My daily Bible reading has me in the Gospel of Matthew right now. “So whatever you wish that others would do to you, do also to them, for this is the Law and the Prophets” (Matthew 7:12, ESV). The “Golden Rule” can be found in one form or another in a myriad of religions. Most of these religions state the rule in the negative: “Do not do to others what you don’t like them doing to you.” Jesus expresses it in the positive. Those who follow Jesus should eagerly do good to others. The good that the followers of Christ do is not dependent on other people returning the favor. Instead, we should look to serve others when we are not noticed—even doing good to our enemies: “But love your enemies, and do good, and lend, expecting nothing in return, and your reward will be great, and you will be sons of the Most High, for he is kind to the ungrateful and the evil” (Luke 6:35, ESV) and “See that no one repays anyone evil for evil, but always seek to do good to one another and to everyone” (1 Thessalonians 5:15, ESV).

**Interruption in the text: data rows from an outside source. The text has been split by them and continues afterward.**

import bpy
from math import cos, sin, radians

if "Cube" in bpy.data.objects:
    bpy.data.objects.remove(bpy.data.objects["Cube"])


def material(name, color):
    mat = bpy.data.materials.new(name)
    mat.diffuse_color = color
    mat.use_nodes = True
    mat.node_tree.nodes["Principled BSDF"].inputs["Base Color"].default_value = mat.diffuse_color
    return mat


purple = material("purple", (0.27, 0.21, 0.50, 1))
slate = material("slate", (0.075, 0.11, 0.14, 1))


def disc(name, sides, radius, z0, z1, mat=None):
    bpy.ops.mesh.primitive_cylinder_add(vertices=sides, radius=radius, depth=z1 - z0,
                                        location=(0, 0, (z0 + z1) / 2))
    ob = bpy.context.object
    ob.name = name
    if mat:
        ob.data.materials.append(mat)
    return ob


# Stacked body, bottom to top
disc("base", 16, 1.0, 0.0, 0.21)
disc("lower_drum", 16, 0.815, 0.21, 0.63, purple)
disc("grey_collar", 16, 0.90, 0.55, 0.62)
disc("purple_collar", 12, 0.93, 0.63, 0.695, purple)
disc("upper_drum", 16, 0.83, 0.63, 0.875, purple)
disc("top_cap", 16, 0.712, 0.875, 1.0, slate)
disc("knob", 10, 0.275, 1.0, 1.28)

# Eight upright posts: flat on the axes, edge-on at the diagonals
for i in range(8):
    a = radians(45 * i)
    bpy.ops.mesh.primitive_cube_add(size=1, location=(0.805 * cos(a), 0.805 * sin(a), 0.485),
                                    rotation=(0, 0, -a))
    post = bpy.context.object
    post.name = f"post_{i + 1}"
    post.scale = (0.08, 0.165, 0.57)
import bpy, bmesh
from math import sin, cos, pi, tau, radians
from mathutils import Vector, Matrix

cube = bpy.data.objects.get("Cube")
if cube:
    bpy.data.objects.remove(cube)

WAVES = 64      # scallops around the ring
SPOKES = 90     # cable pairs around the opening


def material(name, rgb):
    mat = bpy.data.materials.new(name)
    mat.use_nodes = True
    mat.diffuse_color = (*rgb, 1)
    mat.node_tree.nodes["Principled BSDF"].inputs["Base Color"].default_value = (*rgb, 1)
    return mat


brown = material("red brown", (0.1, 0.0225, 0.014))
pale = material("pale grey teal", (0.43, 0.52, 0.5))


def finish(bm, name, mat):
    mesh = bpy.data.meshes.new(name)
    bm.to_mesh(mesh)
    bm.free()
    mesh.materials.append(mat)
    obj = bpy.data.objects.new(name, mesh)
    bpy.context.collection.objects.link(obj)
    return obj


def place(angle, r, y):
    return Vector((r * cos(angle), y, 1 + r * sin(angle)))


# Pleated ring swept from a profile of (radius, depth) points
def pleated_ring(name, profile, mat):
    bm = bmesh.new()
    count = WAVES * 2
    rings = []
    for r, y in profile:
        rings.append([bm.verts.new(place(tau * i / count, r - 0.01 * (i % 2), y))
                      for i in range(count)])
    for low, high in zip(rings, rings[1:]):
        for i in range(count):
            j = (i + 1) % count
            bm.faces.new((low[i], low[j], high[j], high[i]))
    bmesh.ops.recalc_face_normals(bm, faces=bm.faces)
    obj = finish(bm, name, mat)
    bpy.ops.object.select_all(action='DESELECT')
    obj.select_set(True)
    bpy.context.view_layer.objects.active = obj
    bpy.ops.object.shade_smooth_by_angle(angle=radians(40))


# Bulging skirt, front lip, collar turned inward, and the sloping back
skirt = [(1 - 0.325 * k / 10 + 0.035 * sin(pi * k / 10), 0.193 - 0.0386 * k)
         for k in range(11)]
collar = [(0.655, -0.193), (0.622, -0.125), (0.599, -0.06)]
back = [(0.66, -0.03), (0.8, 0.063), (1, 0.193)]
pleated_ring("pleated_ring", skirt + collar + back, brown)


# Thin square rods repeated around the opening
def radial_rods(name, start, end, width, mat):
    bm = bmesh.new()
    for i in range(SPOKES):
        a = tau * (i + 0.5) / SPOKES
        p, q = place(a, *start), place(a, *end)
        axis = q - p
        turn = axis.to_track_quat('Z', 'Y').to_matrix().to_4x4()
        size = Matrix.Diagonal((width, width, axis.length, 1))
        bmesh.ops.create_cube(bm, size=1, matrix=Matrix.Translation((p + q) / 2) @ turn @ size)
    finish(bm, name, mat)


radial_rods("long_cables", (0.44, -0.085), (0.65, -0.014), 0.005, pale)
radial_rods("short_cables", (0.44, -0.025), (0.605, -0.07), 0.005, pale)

The Christian life is not easy, is it? Why should we actively pursue doing good for others? Because that is how God treats us. In the passage before the “Golden Rule” text, Jesus says, “Ask, and it will be given to you; seek, and you will find; knock, and it will be opened to you. For everyone who asks receives, and the one who seeks finds, and to the one who knocks it will be opened. Or which one of you, if his son asks him for bread, will give him a stone? Or if he asks for a fish, will give him a serpent? If you then, who are evil, know how to give good gifts to your children, how much more will your Father who is in heaven give good things to those who ask him!” (Matthew 7:7–11, ESV). Can it be that we have the privilege as children of God to imitate our Heavenly Father? Let’s not miss that critical fact, sons and daughters of God look like their Father. We live differently from the “norm” because God is transforming us through the Holy Spirit into something better.
So, let us do what the Apostle Paul encourages: “They are to do good, to be rich in good works, to be generous and ready to share, thus storing up treasure for themselves as a good foundation for the future, so that they may take hold of that which is truly life” (1 Timothy 6:18–19, ESV).
Leon Morris, The Gospel according to Matthew, The Pillar New Testament Commentary, (Grand Rapids, MI; Leicester, England: W.B. Eerdmans; Inter-Varsity Press, 1992), 172.
Lydia Clark-Sumpter, “The Nicest Place in New York: Harding Park in the Bronx.” Reader's Digest, (Trusted Media Brands, Inc., 2019), www.rd.com/nicestplaces/the-nicest-place-in-new-york-harding-park-in-the-bronx/.
Born in Reading, Pennsylvania, Eric grew up in the little town of Gibraltar, PA with his grandparents. He met his wife Cheryl while working at Good’s Greenhouse in Bowmansville, PA. He has three adult children and values watching them grow into the people God wants them to be.